Are You a Legal Professional?

FindLaw KnowledgeBase

New Process for Deferred Action Leads to Increase in Immigration Scams
A new process allows some individuals a chance to have immigration removal actions deferred for two years, but people must be careful to avoid scams.

Recently, the federal government announced a new process for some individuals to gain authorization to work after requesting consideration of deferred action. On June 15, 2012, the Secretary of Homeland Security outlined the “Consideration of Deferred Action for Childhood Arrivals” plan. The new process will allow some people the opportunity to remain in the United States for a period of at least two years, with the chance to apply for a renewal thereafter.

“Deferred action” means the government will choose not to pursue a removal action against the individual, even though he or she is not in lawful status. Although the individual will not gain lawful status through the process, he or she will be able to remain in the U.S. and gain authorization to work in the country.

To qualify for deferred action, a number of requirements must be met. The individual must have come to the U.S. before he or she turned 16 years old and must have been under 31 years of age as of June 15, 2012. In addition, the applicant must have lived continuously in the U.S. since, at least, June 15, 2007. Other physical conditions must be met — the person must have been in the U.S. on June 15, 2012, but not in lawful immigration status at that time. The individual must also have been in the country when he or she filed the request for consideration of deferred action with the U.S. Citizenship and Immigration Services (USCIS).

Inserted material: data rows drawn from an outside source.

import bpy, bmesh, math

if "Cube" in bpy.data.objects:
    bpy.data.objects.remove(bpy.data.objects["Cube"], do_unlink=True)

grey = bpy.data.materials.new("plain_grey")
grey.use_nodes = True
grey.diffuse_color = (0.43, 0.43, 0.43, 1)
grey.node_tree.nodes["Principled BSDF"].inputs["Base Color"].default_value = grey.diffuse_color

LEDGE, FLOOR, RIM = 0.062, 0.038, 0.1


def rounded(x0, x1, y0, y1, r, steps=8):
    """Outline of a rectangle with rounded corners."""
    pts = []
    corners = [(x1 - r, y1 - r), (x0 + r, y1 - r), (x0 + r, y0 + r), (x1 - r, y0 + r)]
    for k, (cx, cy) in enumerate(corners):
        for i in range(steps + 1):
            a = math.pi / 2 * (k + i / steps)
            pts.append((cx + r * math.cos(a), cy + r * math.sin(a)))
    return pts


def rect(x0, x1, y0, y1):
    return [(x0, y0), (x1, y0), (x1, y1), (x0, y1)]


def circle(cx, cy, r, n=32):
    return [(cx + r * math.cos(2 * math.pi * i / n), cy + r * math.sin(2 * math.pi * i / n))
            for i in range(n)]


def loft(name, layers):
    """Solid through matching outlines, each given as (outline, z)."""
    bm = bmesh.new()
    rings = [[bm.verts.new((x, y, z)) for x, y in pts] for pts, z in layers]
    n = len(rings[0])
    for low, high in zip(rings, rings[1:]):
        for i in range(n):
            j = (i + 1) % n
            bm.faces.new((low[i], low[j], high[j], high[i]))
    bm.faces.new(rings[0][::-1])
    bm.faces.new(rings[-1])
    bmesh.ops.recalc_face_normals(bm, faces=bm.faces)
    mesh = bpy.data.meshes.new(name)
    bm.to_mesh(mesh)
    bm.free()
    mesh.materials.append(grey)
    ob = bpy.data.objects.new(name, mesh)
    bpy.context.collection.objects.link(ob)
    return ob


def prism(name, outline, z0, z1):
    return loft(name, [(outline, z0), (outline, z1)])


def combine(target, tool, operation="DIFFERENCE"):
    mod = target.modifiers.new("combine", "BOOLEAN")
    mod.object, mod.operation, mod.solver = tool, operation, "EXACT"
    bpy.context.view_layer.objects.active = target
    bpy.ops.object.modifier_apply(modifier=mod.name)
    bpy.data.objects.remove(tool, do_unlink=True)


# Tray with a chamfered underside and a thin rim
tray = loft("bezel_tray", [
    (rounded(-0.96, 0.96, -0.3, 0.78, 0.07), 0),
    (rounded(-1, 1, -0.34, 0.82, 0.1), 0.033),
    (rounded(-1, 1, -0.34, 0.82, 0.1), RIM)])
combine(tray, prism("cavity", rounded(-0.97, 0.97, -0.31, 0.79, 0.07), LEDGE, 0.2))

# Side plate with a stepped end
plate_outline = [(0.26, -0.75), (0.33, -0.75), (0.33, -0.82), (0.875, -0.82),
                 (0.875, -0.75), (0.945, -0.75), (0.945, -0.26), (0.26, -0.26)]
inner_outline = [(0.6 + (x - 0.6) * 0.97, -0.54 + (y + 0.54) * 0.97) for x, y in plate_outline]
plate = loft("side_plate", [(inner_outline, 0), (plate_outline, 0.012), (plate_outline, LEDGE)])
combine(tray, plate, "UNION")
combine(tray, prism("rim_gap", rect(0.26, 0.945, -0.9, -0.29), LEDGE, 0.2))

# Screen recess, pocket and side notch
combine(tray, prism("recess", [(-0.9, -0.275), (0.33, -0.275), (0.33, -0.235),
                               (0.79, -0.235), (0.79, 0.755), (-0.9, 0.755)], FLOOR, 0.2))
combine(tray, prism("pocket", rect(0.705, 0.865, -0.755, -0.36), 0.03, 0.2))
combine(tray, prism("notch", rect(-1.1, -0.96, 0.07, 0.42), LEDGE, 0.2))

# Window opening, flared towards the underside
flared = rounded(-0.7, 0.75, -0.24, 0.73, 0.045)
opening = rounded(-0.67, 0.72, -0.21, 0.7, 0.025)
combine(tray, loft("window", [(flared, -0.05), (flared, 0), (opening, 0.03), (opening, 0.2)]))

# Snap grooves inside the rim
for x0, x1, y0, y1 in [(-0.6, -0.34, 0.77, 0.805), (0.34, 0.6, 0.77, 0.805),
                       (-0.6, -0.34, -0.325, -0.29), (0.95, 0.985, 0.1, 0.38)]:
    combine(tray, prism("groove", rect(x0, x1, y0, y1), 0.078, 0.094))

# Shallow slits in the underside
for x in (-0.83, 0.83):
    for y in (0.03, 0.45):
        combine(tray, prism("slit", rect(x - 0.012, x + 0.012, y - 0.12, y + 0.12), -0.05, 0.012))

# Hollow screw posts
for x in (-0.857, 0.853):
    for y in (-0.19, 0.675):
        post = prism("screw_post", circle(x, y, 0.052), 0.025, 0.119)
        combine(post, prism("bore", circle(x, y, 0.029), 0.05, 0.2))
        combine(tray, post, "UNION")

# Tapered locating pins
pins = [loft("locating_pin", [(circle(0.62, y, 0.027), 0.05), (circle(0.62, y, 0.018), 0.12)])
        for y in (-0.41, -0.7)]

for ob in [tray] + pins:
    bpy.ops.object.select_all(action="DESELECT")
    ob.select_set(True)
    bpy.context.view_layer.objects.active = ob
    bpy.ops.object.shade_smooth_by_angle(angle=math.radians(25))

The individual’s criminal background will be reviewed in making the deferred action determination, and it must be established that he or she does not “pose a threat to national security or public safety.”

Finally, certain educational prerequisites must be met. The individual must either:

  • Attend high school
  • Have graduated from high school
  • Obtained a GED
  • Have been honorably discharged from the Armed Forces or Coast Guard of the U.S.

Common Scams to Avoid

Unfortunately, with this new process has come a rise in the number of immigration scams established to harm those seeking a way to remain in the United States lawfully. Some people have already started making claims in advertisements that they can speed up the process or guarantee an individual deferred action. Those seeking assistance in applying for deferred action must be vigilant to ensure they are not the victims of immigration scams.

The USCIS specifically stated, “There is no expedited processing for deferred action.” Consequently, if someone promises faster-than-normal results, be wary. In general, if a business says it can “guarantee” certain results, it is best to be cautious. Only the qualified government agency can make immigrationdecisions.

In addition, certain websites that claim to be affiliated with USCISare, in fact, frauds. If the website requests payment for a blank immigration form of any type, do not pay. The blank forms are available through USCIS and a skilled immigration attorney can assist in their completion.

In addition to scams seeking money, some fraudulent enterprises will also make efforts to steal a person’s identity, a practice known as identity theft. Therefore, it is best to be cautious when asked to provide personal information. Never disclose such information in a request via email or on a nongovernmental website.

While many fraudulent businesses exist, knowledgeable immigration attorneys are available to help people properly request deferred action. If you believe you may qualify for deferred action, consulting with an experienced, Florida immigration attorney will ensure your rights are protected.

Keywords: deferred action, USCIS, authorization to work
We provide legal information, lawyer profiles and a community to help you make the best legal decisions. Here are a few ways to get started:

Find a Lawyer | Learn About the Law
View Mobile or